▸ Exercise requirements
The answer is the first line of the listing and every line after it through the one containing "bpy.context.collection.objects.link(obj)", exact, with pictures removed.
== Dataset records ==
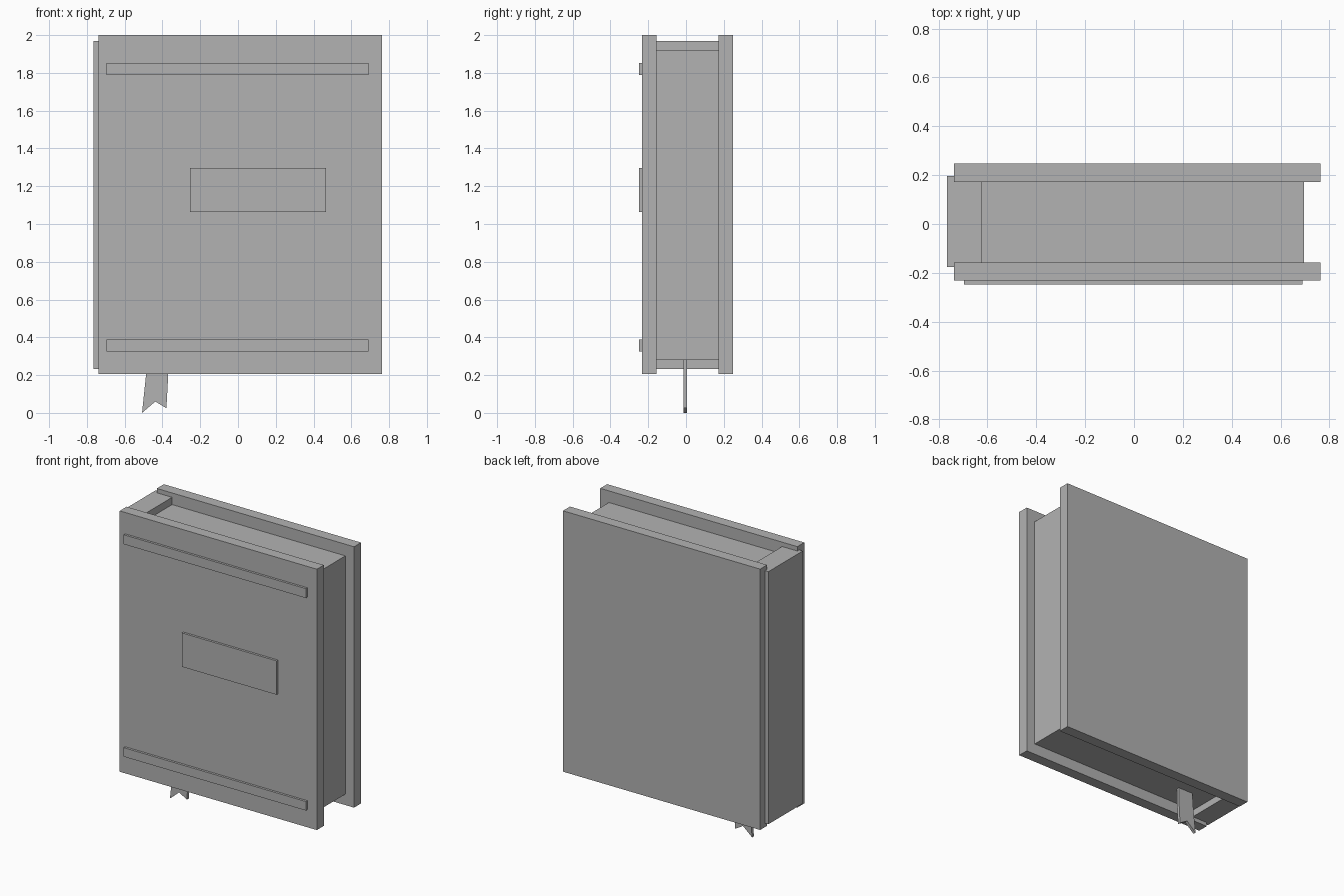
import bpy, bmesh

if "Cube" in bpy.data.objects:
    bpy.data.objects.remove(bpy.data.objects["Cube"])

grey = bpy.data.materials.new("plain grey")
grey.diffuse_color = (0.448, 0.448, 0.448, 1)
grey.use_nodes = True
grey.node_tree.nodes["Principled BSDF"].inputs["Base Color"].default_value = grey.diffuse_color


def finish(name, bm):
    bmesh.ops.recalc_face_normals(bm, faces=bm.faces)
    mesh = bpy.data.meshes.new(name)
    bm.to_mesh(mesh)
    bm.free()
    mesh.materials.append(grey)
    obj = bpy.data.objects.new(name, mesh)
    bpy.context.collection.objects.link(obj)
    return obj


def box(name, x, y, z):
    """Box from (min, max) ranges on each axis."""
    bm = bmesh.new()
    bmesh.ops.create_cube(bm, size=1)
    for v in bm.verts:
        v.co = [r[0] if c < 0 else r[1] for c, r in zip(v.co, (x, y, z))]
    return finish(name, bm)


# Covers
for name, y in (("front_cover", (-0.232, -0.157)), ("back_cover", (0.172, 0.248))):
    box(name, (-0.738, 0.763), y, (0.205, 2.0))

# Spine and page block
box("spine", (-0.765, -0.622), (-0.177, 0.197), (0.232, 1.97))
box("pages", (-0.63, 0.697), (-0.16, 0.175), (0.28, 1.92))

# Raised bands and title plate on the front cover
for name, z in (("upper_band", (1.788, 1.853)), ("lower_band", (0.326, 0.388))):
    box(name, (-0.697, 0.69), (-0.248, -0.225), z)
box("title_plate", (-0.253, 0.467), (-0.248, -0.225), (1.063, 1.296))

# Bookmark ribbon with a notched end
profile = [(-0.482, 0.29), (-0.37, 0.29), (-0.37, 0.19), (-0.379, 0.025),
           (-0.438, 0.06), (-0.508, 0.0), (-0.488, 0.19)]
bm = bmesh.new()
face = bm.faces.new([bm.verts.new((x, -0.014, z)) for x, z in profile])
ext = bmesh.ops.extrude_face_region(bm, geom=[face])
for v in ext["geom"]:
    if isinstance(v, bmesh.types.BMVert):
        v.co.y = 0.006
finish("bookmark_ribbon", bm)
===
▸ Exercise output
import bpy, bmesh

if "Cube" in bpy.data.objects:
    bpy.data.objects.remove(bpy.data.objects["Cube"])

grey = bpy.data.materials.new("plain grey")
grey.diffuse_color = (0.448, 0.448, 0.448, 1)
grey.use_nodes = True
grey.node_tree.nodes["Principled BSDF"].inputs["Base Color"].default_value = grey.diffuse_color


def finish(name, bm):
    bmesh.ops.recalc_face_normals(bm, faces=bm.faces)
    mesh = bpy.data.meshes.new(name)
    bm.to_mesh(mesh)
    bm.free()
    mesh.materials.append(grey)
    obj = bpy.data.objects.new(name, mesh)
    bpy.context.collection.objects.link(obj)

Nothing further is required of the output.